How Do We Know?
Phishers, pretending to be legitimate companies, may use email to request personal information and direct recipients to respond through malicious web sites
Phishers tend to use emotional language using scare tactics or urgent requests to entice recipients to respond
The phish sites can look remarkably like legitimate sites because they tend to use the copyrighted images from legitimate sites
Requests for confidential information via email or Instant Message tend to not be legitimate
Fraudulent messages are often not personalized and may share similar properties like details in the header and footer
What a Browser Designer should do?

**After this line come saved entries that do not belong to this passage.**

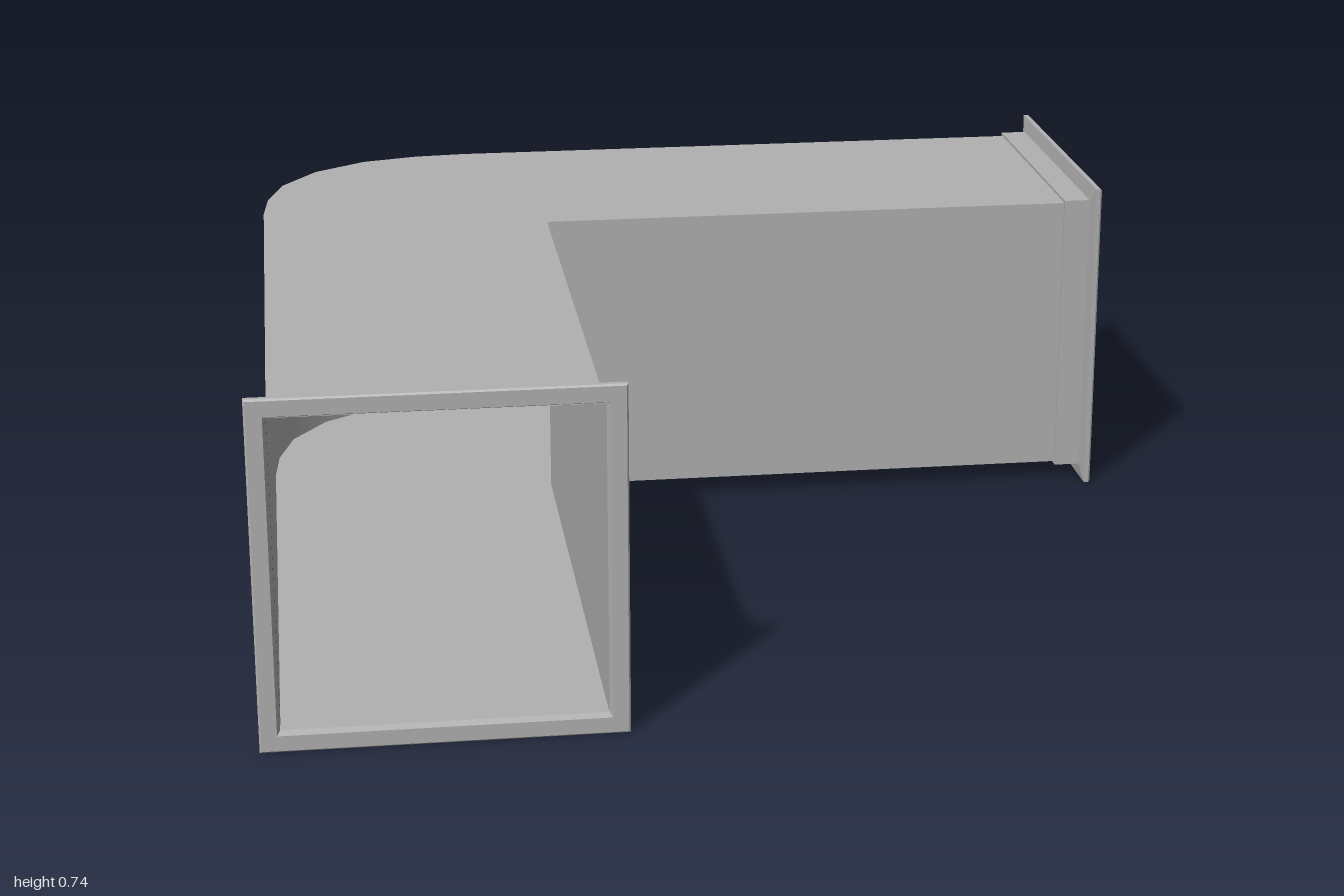
import * as THREE from 'three';

const MID = 0.3675; // centre height of the duct
const HALF = 0.325; // half width of the duct
const CENTRE = -0.632; // centre line of both arms
const END = 0.985;

export function createModel() {
  const group = new THREE.Group();
  const metal = new THREE.MeshStandardMaterial({ color: 0xb0b0b0, side: THREE.DoubleSide });
  metal.name = 'galvanised grey';

  const add = (geometry, name) => {
    const mesh = new THREE.Mesh(geometry, metal);
    mesh.name = name;
    group.add(mesh);
    return mesh;
  };

  const outer = CENTRE - HALF, inner = CENTRE + HALF;
  const y0 = MID - HALF, y1 = MID + HALF;

  // Outer bend, from the front arm round to the side arm
  const bend = [[outer, -0.46], [-0.947, -0.58], [-0.912, -0.71], [-0.83, -0.83],
    [-0.71, -0.912], [-0.58, -0.947], [-0.46, outer]];
  const outerPath = [[outer, END], ...bend, [END, outer]];

  // Upright sheet following a path; normals are given per path point
  const sheet = (path, normals, name) => {
    const pos = [], nor = [], idx = [];
    path.forEach(([x, z], i) => {
      const [nx, nz] = normals[i];
      pos.push(x, y0, z, x, y1, z);
      nor.push(nx, 0, nz, nx, 0, nz);
      if (i < path.length - 1) {
        const a = 2 * i;
        idx.push(a, a + 1, a + 2, a + 1, a + 3, a + 2);
      }
    });
    const g = new THREE.BufferGeometry();
    g.setAttribute('position', new THREE.Float32BufferAttribute(pos, 3));
    g.setAttribute('normal', new THREE.Float32BufferAttribute(nor, 3));
    // Wind the faces to agree with the normals
    const [ax, az] = path[0], [bx, bz] = path[1];
    const facing = (az - bz) * -normals[0][0] + (bx - ax) * -normals[0][1];
    g.setIndex(facing > 0 ? idx : idx.reverse());
    add(g, name);
  };

  // Smooth outer wall, sharp inner corner
  const last = bend.length - 1;
  const bendNormals = bend.map((_, i) => {
    const t = (i / last) * Math.PI / 2;
    return [-Math.cos(t), -Math.sin(t)];
  });
  sheet(outerPath, [[-1, 0], ...bendNormals, [0, -1]], 'outerWall');
  sheet([[inner, END], [inner, inner]], [[1, 0], [1, 0]], 'innerWallFront');
  sheet([[inner, inner], [END, inner]], [[0, 1], [0, 1]], 'innerWallSide');

  // Top and bottom sheets, drawn in x and -z
  const outline = [...outerPath, [END, inner], [inner, inner], [inner, END]];
  const plan = new THREE.Shape(outline.map(([x, z]) => new THREE.Vector2(x, -z)));
  add(new THREE.ShapeGeometry(plan).rotateX(-Math.PI / 2).translate(0, y1, 0), 'topSheet');
  const underside = new THREE.Shape(outline.map(([x, z]) => new THREE.Vector2(x, z)));
  add(new THREE.ShapeGeometry(underside).rotateX(Math.PI / 2).translate(0, y0, 0), 'bottomSheet');

  // Square collar and flange: a four-sided lathe of half width against depth
  const profile = [[0.326, 0.92], [0.332, 0.92], [0.332, 0.98], [0.3675, 0.985],
    [0.3675, 0.996], [0.364, 1], [0.332, 1], [0.326, 0.985], [0.326, 0.92]];
  const flangeGeometry = new THREE.LatheGeometry(
    profile.map(([r, d]) => new THREE.Vector2(r * Math.SQRT2, d)), 4, Math.PI / 4
  ).rotateX(Math.PI / 2).toNonIndexed();
  flangeGeometry.computeVertexNormals();

  add(flangeGeometry, 'frontFlange').position.set(CENTRE, MID, 0);
  const side = add(flangeGeometry, 'sideFlange');
  side.rotation.y = Math.PI / 2;
  side.position.set(0, MID, CENTRE);

  return group;
}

Proactive and reactive developers can generate an endless series of software updates. As a responsible defender, your dilemma is that allowing these updates in to your users without testing may break applications or even introduce security holes, but not allowing them may leave your enterprise open to even more serious attacks. Distributed management provides some help in this area, but all major browsers are weaker than many defenders would like them to be. Microsoft provides the free Internet Explorer Administration Kit, which sets the bar for enterprise browser deployment and management tools, but that bar is lower than many would care for.
Under Vista, Internet Explorer runs in what is known as Protected Mode, which limits the operating-system privileges the browser program can exercise. Open source developers especially must be very careful about designing and implementing sandbox systems, because their sandbox source code is available to the attacker for study and testing. This is, of course, no surprise to the sandbox developers and one reason why open source sandboxes tend to improve quickly.
Browsers are at the heart of the Internet experience, and as such they are also at the heart of many of the security problems that plague users and developers alike. As the sensitivity of internet usage increased concerns about security, fraud and attacks became important. There are limits to what a browser developer can compensate for, and browser users will not always accept the constraints of security that a browser establishes. Attack and defense strategies are coevolving, as are the use and threat models. As always, anybody can break into anything if they have sufficient skill, motivation and opportunity. The job of browser developers, network administrators, and browser users is to modulate those three quantities to minimize the number of successful attacks.
1. Thomas Wadlow and Vlad Gorelik.Security in the Browser. Communications of the ACM, pages 40-45, Volume 52, Issue 5 (May 2009)